1. A meningococcus vaccine suspended in salt solution has been given subcutaneously as a prophylactic to about 3,700 volunteers in three injections of 2,000 million, 4,000 million, and 4,000 or 8,000 million cocci at weekly intervals.
2. These doses rarely caused more than the mildest local and general reactions. Exceptionally a more severe reaction emphasized the presence of an unusual individual susceptibility to the vaccine. In such instances the symptoms were in part those of meningeal irritation and sometimes simulated the onset of meningitis.
3. Specific meningococcus agglutinins have been demonstrated in the blood serum of vaccinated men as compared with normal controls.
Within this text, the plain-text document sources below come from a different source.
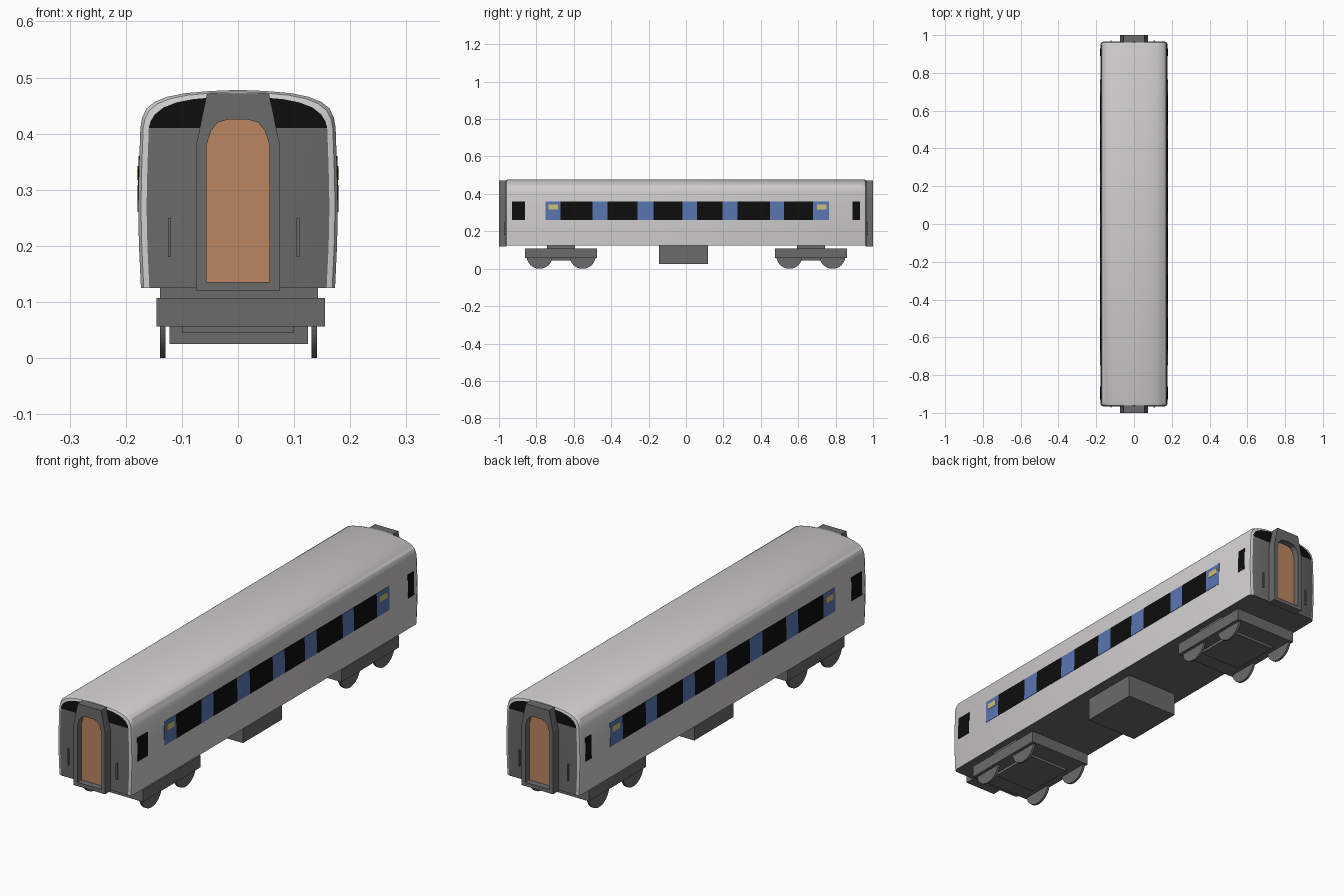
import bpy, bmesh, math

if "Cube" in bpy.data.objects:
    bpy.data.objects.remove(bpy.data.objects["Cube"])

def mat(name, r, g, b):
    m = bpy.data.materials.new(name)
    m.diffuse_color = (r, g, b, 1)
    m.use_nodes = True
    m.node_tree.nodes["Principled BSDF"].inputs["Base Color"].default_value = m.diffuse_color
    return m

WHITE = mat("shell_white", 0.63, 0.61, 0.62)
GREY = mat("dark_grey", 0.145, 0.145, 0.145)
BLACK = mat("window_black", 0.004, 0.004, 0.004)
BLUE = mat("panel_blue", 0.10, 0.18, 0.44)
BROWN = mat("door_brown", 0.50, 0.24, 0.12)
YELLOW = mat("sign_yellow", 0.62, 0.52, 0.18)

def finish(bm, name, mats, smooth=False):
    bmesh.ops.recalc_face_normals(bm, faces=bm.faces)
    me = bpy.data.meshes.new(name)
    bm.to_mesh(me)
    bm.free()
    for m in mats:
        me.materials.append(m)
    ob = bpy.data.objects.new(name, me)
    bpy.context.collection.objects.link(ob)
    if smooth:
        bpy.ops.object.select_all(action='DESELECT')
        ob.select_set(True)
        bpy.context.view_layer.objects.active = ob
        bpy.ops.object.shade_smooth_by_angle(angle=math.radians(25))
    return ob

def prism(name, a, b, m):
    """Solid between two matching loops of points."""
    bm = bmesh.new()
    va, vb = [bm.verts.new(p) for p in a], [bm.verts.new(p) for p in b]
    n = len(a)
    for i in range(n):
        j = (i + 1) % n
        bm.faces.new((va[i], va[j], vb[j], vb[i]))
    bm.faces.new(va)
    bm.faces.new(vb)
    return finish(bm, name, [m])

def box(name, x0, x1, y0, y1, z0, z1, m):
    base = [(x0, y0), (x1, y0), (x1, y1), (x0, y1)]
    return prism(name, [(x, y, z0) for x, y in base], [(x, y, z1) for x, y in base], m)

# Body shell: half cross-section lofted along y with rounded ends
HALF = [(.173, .125), (.1765, .2), (.178, .27), (.1765, .34), (.174, .41), (.171, .428),
        (.163, .445), (.148, .457), (.125, .466), (.095, .472), (.05, .476), (0, .478)]

def ring(y, inset):
    right = [(max(x - inset, 0), y, z if z <= .41 else z - inset * .7 * min(1, (z - .41) / .03))
             for x, z in HALF]
    return right + [(-x, y, z) for x, y, z in right[-2::-1]]

bm = bmesh.new()
stations = [(-.965, .015), (-.961, .005), (-.95, 0), (.95, 0), (.961, .005), (.965, .015)]
rings = [[bm.verts.new(p) for p in ring(y, s)] for y, s in stations]
n = len(rings[0])
for r0, r1 in zip(rings, rings[1:]):
    for i in range(n - 1):
        bm.faces.new((r0[i], r0[i + 1], r1[i + 1], r1[i]))
    bm.faces.new((r0[0], r0[-1], r1[-1], r1[0])).material_index = 1
# End walls: grey below, black above the cornice height
for r in (rings[0], rings[-1]):
    for i in range(n // 2):
        vs = [r[i], r[n - 1 - i], r[n - 2 - i], r[i + 1]]
        f = bm.faces.new(vs if vs[2] is not vs[3] else vs[:3])
        f.material_index = 2 if r[i].co.z > .405 else 1
finish(bm, "body_shell", [WHITE, GREY, BLACK], True)

# Side windows and panels as thin plates following the wall
def wall_x(z):
    for (x0, z0), (x1, z1) in zip(HALF, HALF[1:]):
        if z0 <= z <= z1:
            return x0 + (x1 - x0) * (z - z0) / (z1 - z0)

def plate(name, y0, y1, z0, z1, m, lift=.0015):
    for s in (1, -1):
        zs = [z0, (z0 + z1) / 2, z1]
        prof = [(s * (wall_x(z) + lift), z) for z in zs] + \
               [(s * (wall_x(z) - .003), z) for z in reversed(zs)]
        prism(name, [(x, y0, z) for x, z in prof], [(x, y1, z) for x, z in prof], m)

cuts = [-.75, -.67, -.50, -.42, -.26, -.175, -.02, .06, .195, .275, .45, .525, .68, .765]
for i, (a, b) in enumerate(zip(cuts, cuts[1:])):
    plate("blue_panel" if i % 2 == 0 else "side_window", a, b, .26, .36,
          BLUE if i % 2 == 0 else BLACK)
plate("end_window", -.93, -.86, .26, .36, BLACK)
plate("end_window", .89, .93, .26, .36, BLACK)
plate("side_sign", -.735, -.685, .317, .342, YELLOW, .003)
plate("side_sign", .70, .75, .317, .342, YELLOW, .003)

# Gangways: frame ring with arched opening and recessed door
OUTER = [(.074, .12), (.074, .385), (.07, .40), (.064, .43), (.055, .472)]
INNER = [(.056, .136), (.056, .38), (.048, .405), (.036, .42), (.018, .425)]

def loop(half, y):
    return [(x, y, z) for x, z in half] + [(-x, y, z) for x, z in reversed(half)]

for s in (-1, 1):
    bm = bmesh.new()
    L = [[bm.verts.new(p) for p in loop(h, s * y)]
         for h, y in ((OUTER, .96), (OUTER, 1.0), (INNER, 1.0), (INNER, .96))]
    for a, b in zip(L, L[1:] + L[:1]):
        for i in range(len(a)):
            j = (i + 1) % len(a)
            bm.faces.new((a[i], a[j], b[j], b[i]))
    finish(bm, "gangway_frame", [GREY])
    prism("end_door", loop(INNER, s * .963), loop(INNER, s * .972), BROWN)
    for x in (-.122, .107):
        x = x if x < 0 else .107
        box("grab_handle", x - .003, x + .003, s * .963, s * .972, .18, .25, GREY)

# Underfloor equipment box
box("equipment_box", -.122, .125, -.145, .118, .025, .127, GREY)

# Bogies: frame, bolster, lower plate and wheels sunk in the frame
def wheel(x, y):
    r, steps = .07, 24
    pts = [(y + r * math.cos(t), r + r * math.sin(t))
           for t in (math.pi + math.pi * i / steps for i in range(steps + 1))]
    pts = [(y + r, .09)] + [(y - r, .09)] + pts
    prism("wheel", [(x - .005, a, b) for a, b in pts], [(x + .005, a, b) for a, b in pts], GREY)

for c in (-.668, .668):
    box("bogie_frame", -.145, .155, c - .193, c + .193, .056, .107, GREY)
    box("bogie_bolster", -.139, .143, c - .075, c + .075, .10, .127, GREY)
    box("bogie_lower_plate", -.10, .10, c - .11, c + .11, .045, .06, GREY)
    for dy in (-.115, .115):
        for x in (-.134, .136):
            wheel(x, c + dy)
4. Moreover, agglutinins have been demonstrated in the blood serum of chronic carriers of the meningococcus. Evidence is thus brought forward that the relative immunity of chronic carriers to epidemic meningitis may be due to the presence of specific antibodies in the blood stream.